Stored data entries
*** Begin section ***

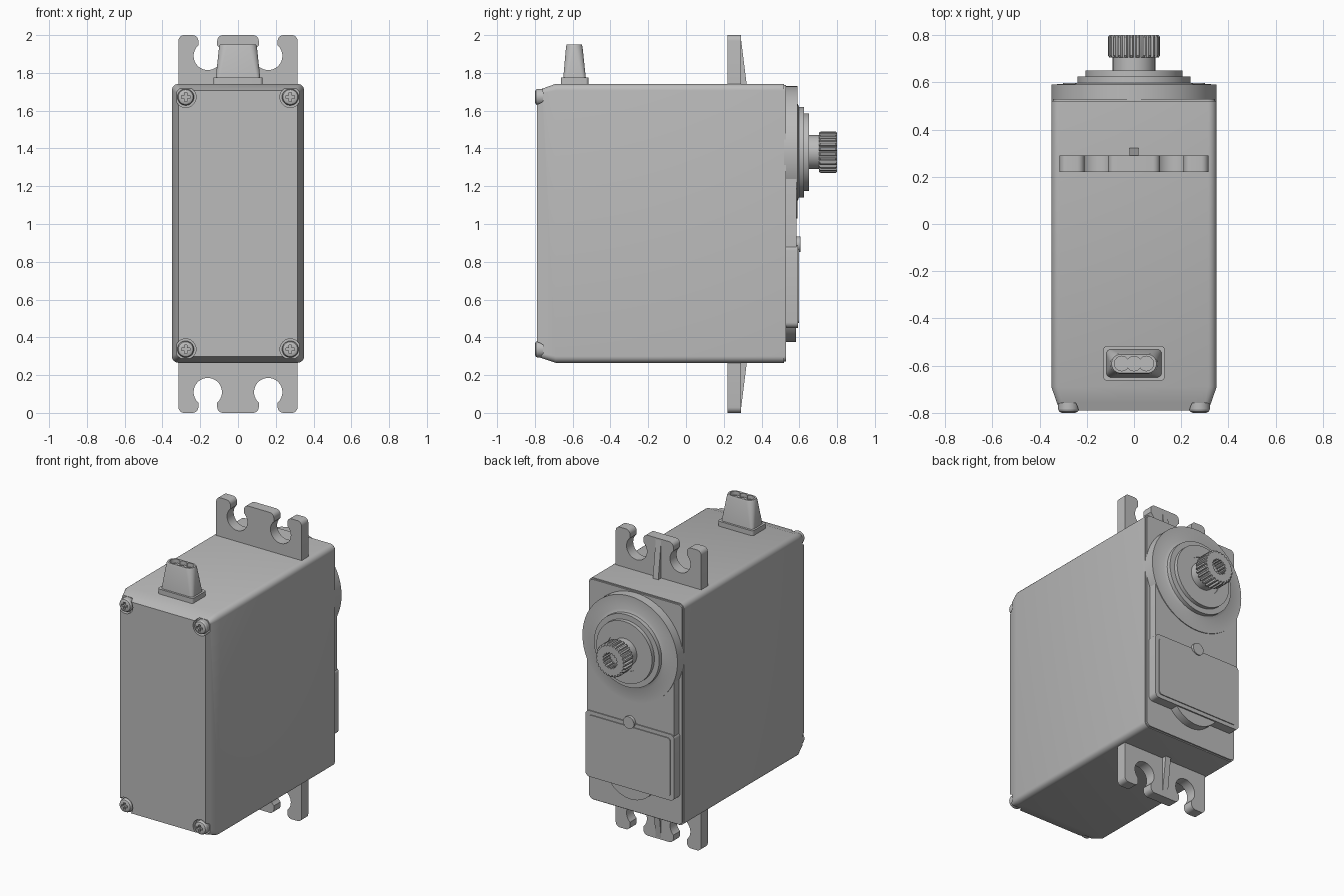
import bpy, bmesh
from math import sin, cos, pi, radians, asin, degrees

cube = bpy.data.objects.get("Cube")
if cube:
    bpy.data.objects.remove(cube, do_unlink=True)

GREY = (0.5, 0.5, 0.5, 1)
mat = bpy.data.materials.new("plain grey")
mat.use_nodes = True
mat.diffuse_color = GREY
bsdf = next(n for n in mat.node_tree.nodes if n.type == 'BSDF_PRINCIPLED')
bsdf.inputs["Base Color"].default_value = GREY
bsdf.inputs["Roughness"].default_value = 0.6


# ---- helpers -------------------------------------------------------------
def arc(cx, cy, r, a0, a1, n=6):
    """Points on an arc, angles in degrees."""
    return [(cx + r * cos(radians(a0 + (a1 - a0) * i / n)),
             cy + r * sin(radians(a0 + (a1 - a0) * i / n))) for i in range(n + 1)]


def circle(cx, cy, r, n=48):
    return arc(cx, cy, r, 0, 360, n)[:-1]


def rounded(hw, y0, y1, r):
    """Rounded rectangle, symmetric about x = 0."""
    return (arc(hw - r, y1 - r, r, 0, 90) + arc(r - hw, y1 - r, r, 90, 180)
            + arc(r - hw, y0 + r, r, 180, 270) + arc(hw - r, y0 + r, r, 270, 360))


def gear(cx, cy, r_out, r_in, teeth):
    pts = []
    for i in range(teeth):
        for f, r in ((0, r_in), (0.3, r_in), (0.45, r_out), (0.85, r_out)):
            a = 2 * pi * (i + f) / teeth
            pts.append((cx + r * cos(a), cy + r * sin(a)))
    return pts


def smooth(ob):
    bpy.ops.object.select_all(action='DESELECT')
    ob.select_set(True)
    bpy.context.view_layer.objects.active = ob
    bpy.ops.object.shade_smooth_by_angle(angle=radians(25))


def loft(name, sections, axis='Y'):
    """Skin a list of (position, outline) sections along an axis, capped."""
    place = {'X': lambda p, t: (t, p[0], p[1]),
             'Y': lambda p, t: (p[0], t, p[1]),
             'Z': lambda p, t: (p[0], p[1], t)}[axis]
    bm = bmesh.new()
    rings = [[bm.verts.new(place(p, t)) for p in pts] for t, pts in sections]
    for a, b in zip(rings, rings[1:]):
        for i in range(len(a)):
            j = (i + 1) % len(a)
            bm.faces.new((a[i], a[j], b[j], b[i]))
    bm.faces.new(rings[0])
    bm.faces.new(rings[-1][::-1])
    bmesh.ops.recalc_face_normals(bm, faces=bm.faces)
    me = bpy.data.meshes.new(name)
    bm.to_mesh(me)
    bm.free()
    me.materials.append(mat)
    ob = bpy.data.objects.new(name, me)
    bpy.context.collection.objects.link(ob)
    smooth(ob)
    return ob


def prism(name, outline, t0, t1, axis='Y'):
    return loft(name, [(t0, outline), (t1, outline)], axis)


def cut(ob, cutter):
    """Subtract the cutter from the object and discard it."""
    mod = ob.modifiers.new("cut", 'BOOLEAN')
    mod.operation = 'DIFFERENCE'
    mod.solver = 'EXACT'
    mod.object = cutter
    bpy.context.view_layer.objects.active = ob
    bpy.ops.object.modifier_apply(modifier=mod.name)
    bpy.data.objects.remove(cutter, do_unlink=True)
    smooth(ob)


# ---- case with tapered front and slightly stepped back edge ---------------
case = loft("case", [
    (-0.79, rounded(0.315, 0.298, 1.706, 0.02)),
    (-0.69, rounded(0.35, 0.265, 1.742, 0.035)),
    (0.52, rounded(0.35, 0.265, 1.742, 0.035)),
    (0.52, rounded(0.343, 0.272, 1.735, 0.03)),
    (0.53, rounded(0.343, 0.272, 1.735, 0.03))])

# ---- corner screws in counterbores ---------------------------------------
for side, sx in (("left", 1), ("right", -1)):
    for level, z in (("lower", 0.337), ("upper", 1.672)):
        x = sx * 0.277
        cut(case, prism("counterbore", circle(x, z, 0.055, 32), -0.85, -0.758))
        screw = loft(f"{level}_{side}_screw", [
            (-0.75, circle(x, z, 0.044, 32)), (-0.785, circle(x, z, 0.044, 32)),
            (-0.795, circle(x, z, 0.039, 32)), (-0.8, circle(x, z, 0.028, 32))])
        for w, h in ((0.023, 0.007), (0.007, 0.023)):
            slot = [(x - w, z - h), (x + w, z - h), (x + w, z + h), (x - w, z + h)]
            cut(screw, prism("slot", slot, -0.85, -0.782))

# ---- mounting tabs with open keyhole slots and a stiffening rib ------------
HX, HD, HR = 0.16, 0.11, 0.075            # slot hole centre and radius
half_gap = 0.05
open_a = degrees(asin(half_gap / HR))
half = (arc(0.08, 0.03, 0.03, -90, 0)
        + arc(HX, HD, HR, 270 - open_a, -90 + open_a, 28)
        + arc(0.24, 0.03, 0.03, 180, 270)
        + arc(0.285, 0.03, 0.03, -90, 0) + [(0.315, 0.29)])
outline = half + [(-x, d) for x, d in reversed(half)]
rib = [(0.28, 0.01), (0.29, 0.01), (0.325, 0.29), (0.28, 0.29)]
for level, fz in (("lower", lambda d: d), ("upper", lambda d: 2 - d)):
    prism(f"{level}_mounting_tab", [(x, fz(d)) for x, d in outline], 0.22, 0.29)
    prism(f"{level}_tab_rib", [(y, fz(d)) for y, d in rib], -0.02, 0.02, 'X')

# ---- cable boot with three joined wire holes ------------------------------
prism("boot_base", rounded(0.13, -0.663, -0.517, 0.015), 1.73, 1.775, 'Z')
boot = loft("cable_boot", [
    (1.77, rounded(0.118, -0.65, -0.53, 0.02)),
    (1.94, rounded(0.1, -0.635, -0.548, 0.04)),
    (1.95, rounded(0.095, -0.631, -0.552, 0.038))], 'Z')
for x in (-0.052, 0, 0.052):
    cut(boot, prism("wire_hole", circle(x, -0.591, 0.031, 24), 1.925, 2.0, 'Z'))

# ---- gear cover on the back ----------------------------------------------
AZ = 1.38                                 # output axis height
prism("cover_plate", rounded(0.32, 0.5, AZ, 0.03), 0.52, 0.585)
prism("lower_cover_arc", circle(0, 0.565, 0.19), 0.52, 0.583)
loft("lower_cover_panel", [
    (0.52, rounded(0.327, 0.45, 0.89, 0.03)),
    (0.592, rounded(0.327, 0.45, 0.89, 0.03)),
    (0.592, rounded(0.3, 0.475, 0.865, 0.02)),
    (0.598, rounded(0.3, 0.475, 0.865, 0.02))])
prism("cover_button", circle(0, 0.893, 0.04, 32), 0.57, 0.605)

# ---- stepped output boss and shaft ---------------------------------------
steps = [(0.35, 0.52), (0.35, 0.59), (0.26, 0.59), (0.24, 0.598), (0.24, 0.625),
         (0.205, 0.625), (0.205, 0.65), (0.125, 0.65), (0.125, 0.645),
         (0.09, 0.645), (0.09, 0.71)]
loft("output_boss", [(y, circle(0, AZ, r, 72)) for r, y in steps])

# ---- toothed output spline with a toothed bore ----------------------------
spline = loft("output_spline", [
    (0.705, gear(0, AZ, 0.104, 0.096, 25)), (0.713, gear(0, AZ, 0.11, 0.098, 25)),
    (0.792, gear(0, AZ, 0.11, 0.098, 25)), (0.8, gear(0, AZ, 0.104, 0.096, 25))])
cut(spline, prism("bore", gear(0, AZ, 0.053, 0.046, 16), 0.73, 0.85))
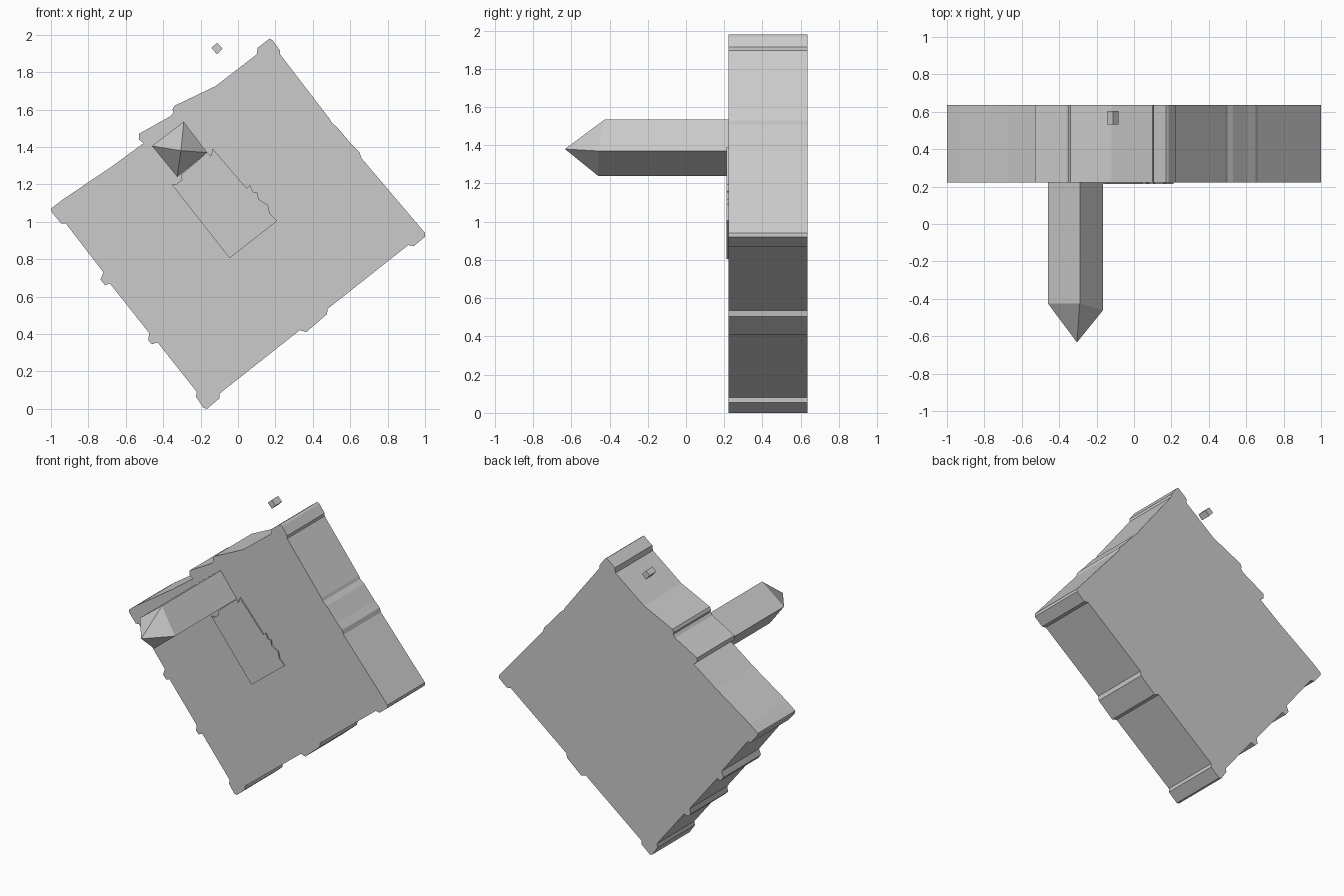
import bpy
import bmesh

if "Cube" in bpy.data.objects:
    bpy.data.objects.remove(bpy.data.objects["Cube"])

grey = bpy.data.materials.new("stone grey")
grey.diffuse_color = (0.6, 0.6, 0.6, 1)
grey.use_nodes = True
grey.node_tree.nodes["Principled BSDF"].inputs["Base Color"].default_value = grey.diffuse_color


def finish(name, bm):
    """Turn a bmesh into a named flat-shaded object."""
    bmesh.ops.recalc_face_normals(bm, faces=bm.faces)
    mesh = bpy.data.meshes.new(name)
    bm.to_mesh(mesh)
    bm.free()
    mesh.materials.append(grey)
    obj = bpy.data.objects.new(name, mesh)
    bpy.context.collection.objects.link(obj)
    return obj


def extruded(name, outline, y_front, y_back):
    """Extrude an (x, z) outline along y."""
    bm = bmesh.new()
    face = bm.faces.new([bm.verts.new((x, y_front, z)) for x, z in outline])
    geom = bmesh.ops.extrude_face_region(bm, geom=[face], use_keep_orig=True)["geom"]
    moved = [v for v in geom if isinstance(v, bmesh.types.BMVert)]
    bmesh.ops.translate(bm, verts=moved, vec=(0, y_back - y_front, 0))
    return finish(name, bm)


# Tilted slab with chipped, notched sides
top_right = [(.17, 1.98), (.185, 1.97), (.225, 1.915), (.225, 1.895),
             (.49, 1.55), (.50, 1.53), (.53, 1.505), (.61, 1.41),
             (.65, 1.37), (.66, 1.34), (1, .94), (1, .92)]
bottom_right = [(.94, .87), (.91, .875), (.48, .535), (.475, .505),
                (.365, .41), (.33, .42), (-.10, .08), (-.10, .055), (-.165, 0)]
bottom_left = [(-.185, .005), (-.225, .065), (-.22, .09), (-.43, .355),
               (-.46, .345), (-.48, .365), (-.475, .405), (-.685, .67),
               (-.71, .66), (-.735, .69), (-.72, .73), (-.92, .99),
               (-.945, .99), (-.995, 1.05), (-1, 1.07)]
top_left = [(-.935, 1.12), (-.675, 1.295), (-.505, 1.42), (-.53, 1.44),
            (-.53, 1.47), (-.36, 1.565), (-.345, 1.585), (-.35, 1.60),
            (-.34, 1.62), (-.12, 1.725), (.10, 1.895), (.105, 1.93)]
extruded("slab", top_right + bottom_right + bottom_left + top_left, .222, .635)

# Thin ragged plate on the front face
plate = [(-.135, 1.39), (.045, 1.18), (.065, 1.195), (.08, 1.16), (.105, 1.155),
         (.11, 1.12), (.16, 1.09), (.17, 1.045), (.21, 1.005), (-.045, .805),
         (-.355, 1.20), (-.33, 1.20), (-.30, 1.225), (-.305, 1.25),
         (-.165, 1.37), (-.145, 1.35)]
extruded("front_plate", plate, .213, .222)

# Small loose chip above the slab
extruded("loose_chip", [(-.112, 1.957), (-.082, 1.925), (-.112, 1.895), (-.142, 1.93)],
         .532, .603)

# Square post with a pointed tip, sticking out of the front
corners = [(-.29, 1.535, -.425), (-.165, 1.37, -.46),
           (-.325, 1.24, -.46), (-.46, 1.405, -.425)]
bm = bmesh.new()
tip = bm.verts.new((-.305, -.633, 1.38))
shoulder = [bm.verts.new((x, y, z)) for x, z, y in corners]
root = [bm.verts.new((x, .225, z)) for x, z, y in corners]
for i in range(4):
    j = (i + 1) % 4
    bm.faces.new((tip, shoulder[i], shoulder[j]))
    bm.faces.new((shoulder[i], root[i], root[j], shoulder[j]))
bm.faces.new(root)
finish("pointed_post", bm)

*** End section ***

* _Directions for this task_:
If a line of the records above includes the word "axis", count it; state the final number with no other words.

* _Your response_:
6